As I turned to page 260, the last page in Lauren Fleshman’s book, Good for a Girl: A Woman Running in a Man’s World, I felt like I had been on a journey with her. A manifesto, her story makes a case that sports systems can no longer treat gender differences with cookie-cutter practices.
Fleshman, a Stanford standout and five-time NCAA champion, owns the distinction of being one of the most decorated American distance runners of all time. She writes from personal experience and the vantage point of an insider. She speaks of her passion and the intoxicating excitement of elite running and what it costs to get there and stay there. In many cases the cost is — quite shockingly – compromised health in every aspect: physical, mental and emotional.
All that glitters is not always gold. The Nike Oregon Project, established in 2001, was the brain child of the billion-dollar brand, Nike, and became known as the most prodigious training program for professional runners. It gained notoriety for attracting the best of the best. Legendary runner Alberto Salazar reigned as captain of its ship, often revealing his dubious character and incorporating questionable coaching methodology.

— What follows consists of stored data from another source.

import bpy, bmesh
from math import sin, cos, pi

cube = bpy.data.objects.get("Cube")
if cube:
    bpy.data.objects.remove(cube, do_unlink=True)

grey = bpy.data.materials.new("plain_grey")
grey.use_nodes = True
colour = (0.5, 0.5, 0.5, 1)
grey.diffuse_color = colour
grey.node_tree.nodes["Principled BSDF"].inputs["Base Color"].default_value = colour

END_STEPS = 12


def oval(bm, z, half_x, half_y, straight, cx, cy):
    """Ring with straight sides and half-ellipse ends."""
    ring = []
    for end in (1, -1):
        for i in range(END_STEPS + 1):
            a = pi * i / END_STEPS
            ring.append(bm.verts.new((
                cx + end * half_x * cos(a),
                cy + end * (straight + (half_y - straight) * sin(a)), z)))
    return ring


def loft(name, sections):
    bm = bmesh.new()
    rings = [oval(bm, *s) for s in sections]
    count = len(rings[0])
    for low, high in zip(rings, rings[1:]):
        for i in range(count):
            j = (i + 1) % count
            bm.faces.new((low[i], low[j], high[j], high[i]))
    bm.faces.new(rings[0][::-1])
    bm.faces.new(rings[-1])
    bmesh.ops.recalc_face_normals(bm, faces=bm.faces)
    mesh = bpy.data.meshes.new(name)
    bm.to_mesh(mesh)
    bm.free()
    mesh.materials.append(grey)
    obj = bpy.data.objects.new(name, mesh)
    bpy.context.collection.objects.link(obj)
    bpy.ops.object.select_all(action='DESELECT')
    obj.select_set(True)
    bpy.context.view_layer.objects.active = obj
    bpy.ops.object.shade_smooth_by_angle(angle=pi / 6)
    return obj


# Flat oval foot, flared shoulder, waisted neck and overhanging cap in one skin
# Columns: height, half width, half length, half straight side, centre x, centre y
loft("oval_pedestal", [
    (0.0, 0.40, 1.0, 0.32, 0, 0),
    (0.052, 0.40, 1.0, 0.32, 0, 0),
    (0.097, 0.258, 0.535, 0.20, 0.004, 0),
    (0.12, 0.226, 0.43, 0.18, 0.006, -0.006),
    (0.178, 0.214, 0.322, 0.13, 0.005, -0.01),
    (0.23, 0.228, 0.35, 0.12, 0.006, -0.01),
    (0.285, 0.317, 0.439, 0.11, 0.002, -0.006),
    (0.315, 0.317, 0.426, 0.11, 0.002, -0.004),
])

In 2013, Mary Cain, a sensation at the age of 17, was considered to be the fastest girl in America. She was lured to the Nike Oregon Project, forgoing college, and began her professional running career. She suffered tremendously under Salazar’s tutelage in a sequence of mistreatment that left her ghastly thin and broken. The mindset was “Thinner is better.” Body shaming, weigh-ins in front of her team, and public reprimands for poor performance were integral coaching practices.
It’s troubling, but not surprising that disordered eating became normalized. Beyond the issue of skeletal weight standards, Salazar violated anti-doping regulations by administering testosterone to his athletes. Another female athlete, Kara Goucher, came forward with allegations that she had been sexually abused by Salazar. By October 10, 2019, The Oregon Project was dissolved, and by July 2021, Salazar received a lifetime ban by the Center for SafeSport.
Fleshman addresses the concern of placing vulnerable young women in the care of male coaches who lack understanding of physiological gender differences, yet hold power over their careers. “If you try to make a girl fit into a boy’s developmental timeline, her body is at risk of breaking down.” Low body mass index (BMI) can lead to a loss of menses, along with brittle bones and subsequent injuries.
There are countless documented cases of elite women runners who hit their stride, often before puberty, and hold out for maybe one triumphant season before calamity strikes and their bodies break down due to malnutrition.
Now a 42-year-old and mother of two, Fleshman has courageously found her voice and has made strides to uncover the sobering truth of mistreatment among elite women athletes and gender equity. In order to shine a light on the struggles inherent to women, she pushed to gain a seat at the Nike table and unapologetically stated that a healthy athlete is a better athlete, and that pregnancy should not be viewed as a “severe injury” as previously viewed by Nike.
She humbly shares, “I can’t create policy, or NCAA best practices, or medical guidelines. But I have some ideas of where to start.”
Good For a Girl is how the sport Fleshman fell in love with as a young girl turned cruel for so many young women. She believes that better practices are not only possible – they are imperative.
If you are a woman, an athlete, have a daughter who is an athlete, or someone who cares about all the above, read Lauren Fleshman’s book and become aware. Awareness is the first step to change. And change we must.